◆ **Extracted information**
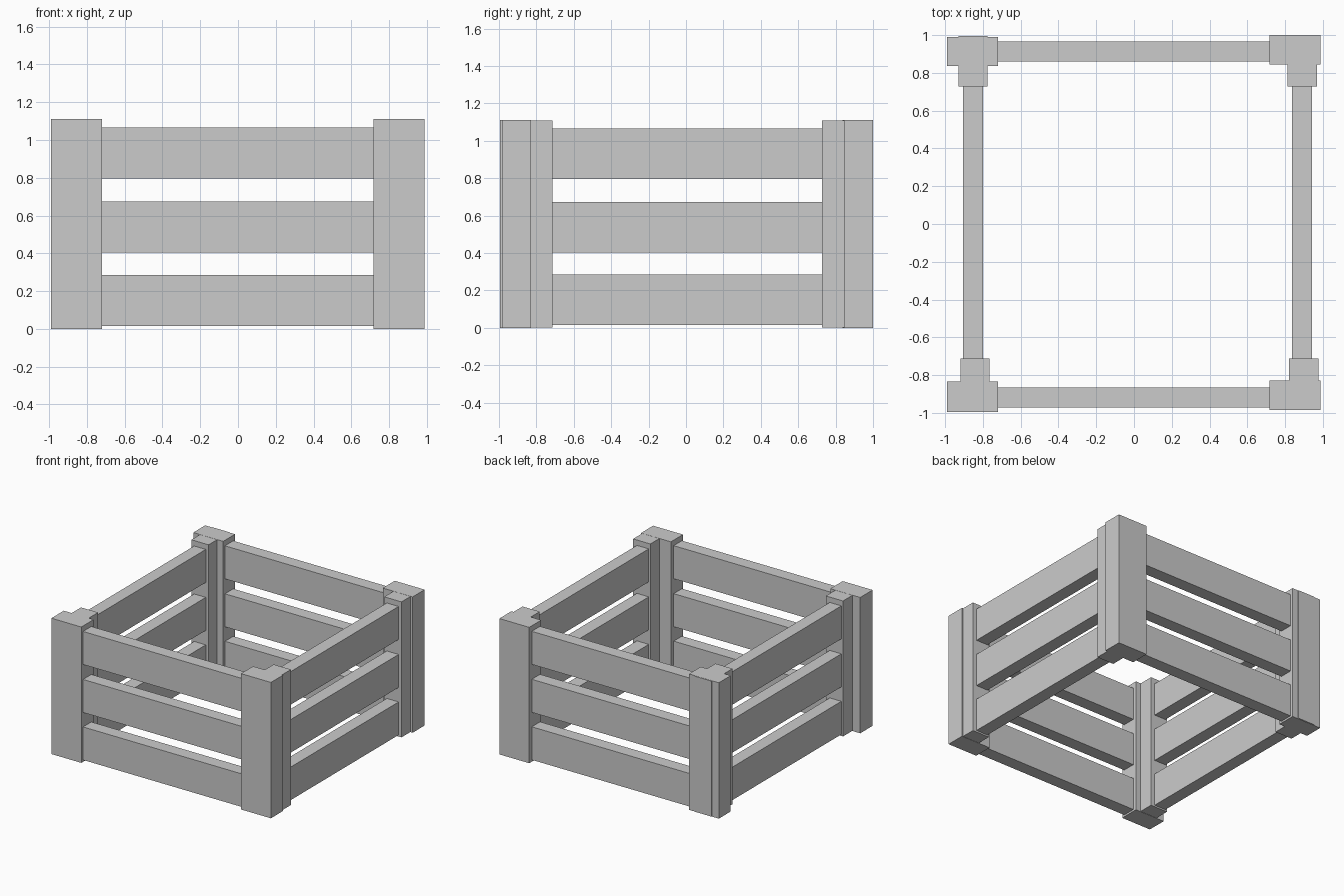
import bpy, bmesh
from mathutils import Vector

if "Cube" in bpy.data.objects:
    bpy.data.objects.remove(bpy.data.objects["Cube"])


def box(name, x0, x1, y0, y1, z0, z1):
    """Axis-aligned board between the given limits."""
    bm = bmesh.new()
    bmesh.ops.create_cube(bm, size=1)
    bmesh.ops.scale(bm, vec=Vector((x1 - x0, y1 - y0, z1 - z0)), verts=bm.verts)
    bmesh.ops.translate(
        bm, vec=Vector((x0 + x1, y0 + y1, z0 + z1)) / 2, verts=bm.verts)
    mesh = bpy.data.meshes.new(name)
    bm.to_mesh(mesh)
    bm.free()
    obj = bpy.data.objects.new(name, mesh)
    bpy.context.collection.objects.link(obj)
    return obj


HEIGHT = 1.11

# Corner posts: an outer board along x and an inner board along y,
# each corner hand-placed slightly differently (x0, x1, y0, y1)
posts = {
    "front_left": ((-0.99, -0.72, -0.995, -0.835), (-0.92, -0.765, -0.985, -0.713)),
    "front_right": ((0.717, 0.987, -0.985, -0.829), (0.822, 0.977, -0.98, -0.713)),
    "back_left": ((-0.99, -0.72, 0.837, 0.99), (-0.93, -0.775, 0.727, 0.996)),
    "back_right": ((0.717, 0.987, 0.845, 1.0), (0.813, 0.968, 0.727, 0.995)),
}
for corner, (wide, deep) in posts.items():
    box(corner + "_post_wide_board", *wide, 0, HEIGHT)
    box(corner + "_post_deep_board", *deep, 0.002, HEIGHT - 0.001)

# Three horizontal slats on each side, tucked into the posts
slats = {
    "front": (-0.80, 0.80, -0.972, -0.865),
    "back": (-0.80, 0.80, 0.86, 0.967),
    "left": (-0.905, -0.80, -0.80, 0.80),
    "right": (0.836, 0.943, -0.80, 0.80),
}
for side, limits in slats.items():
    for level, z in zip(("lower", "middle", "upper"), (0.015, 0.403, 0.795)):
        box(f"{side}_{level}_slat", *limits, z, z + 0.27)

◆ **Work request**
The result should be every line of the data, reproduced exactly, with the images removed.

◆ **Output below**
import bpy, bmesh
from mathutils import Vector

if "Cube" in bpy.data.objects:
    bpy.data.objects.remove(bpy.data.objects["Cube"])


def box(name, x0, x1, y0, y1, z0, z1):
    """Axis-aligned board between the given limits."""
    bm = bmesh.new()
    bmesh.ops.create_cube(bm, size=1)
    bmesh.ops.scale(bm, vec=Vector((x1 - x0, y1 - y0, z1 - z0)), verts=bm.verts)
    bmesh.ops.translate(
        bm, vec=Vector((x0 + x1, y0 + y1, z0 + z1)) / 2, verts=bm.verts)
    mesh = bpy.data.meshes.new(name)
    bm.to_mesh(mesh)
    bm.free()
    obj = bpy.data.objects.new(name, mesh)
    bpy.context.collection.objects.link(obj)
    return obj


HEIGHT = 1.11

# Corner posts: an outer board along x and an inner board along y,
# each corner hand-placed slightly differently (x0, x1, y0, y1)
posts = {
    "front_left": ((-0.99, -0.72, -0.995, -0.835), (-0.92, -0.765, -0.985, -0.713)),
    "front_right": ((0.717, 0.987, -0.985, -0.829), (0.822, 0.977, -0.98, -0.713)),
    "back_left": ((-0.99, -0.72, 0.837, 0.99), (-0.93, -0.775, 0.727, 0.996)),
    "back_right": ((0.717, 0.987, 0.845, 1.0), (0.813, 0.968, 0.727, 0.995)),
}
for corner, (wide, deep) in posts.items():
    box(corner + "_post_wide_board", *wide, 0, HEIGHT)
    box(corner + "_post_deep_board", *deep, 0.002, HEIGHT - 0.001)

# Three horizontal slats on each side, tucked into the posts
slats = {
    "front": (-0.80, 0.80, -0.972, -0.865),
    "back": (-0.80, 0.80, 0.86, 0.967),
    "left": (-0.905, -0.80, -0.80, 0.80),
    "right": (0.836, 0.943, -0.80, 0.80),
}
for side, limits in slats.items():
    for level, z in zip(("lower", "middle", "upper"), (0.015, 0.403, 0.795)):
        box(f"{side}_{level}_slat", *limits, z, z + 0.27)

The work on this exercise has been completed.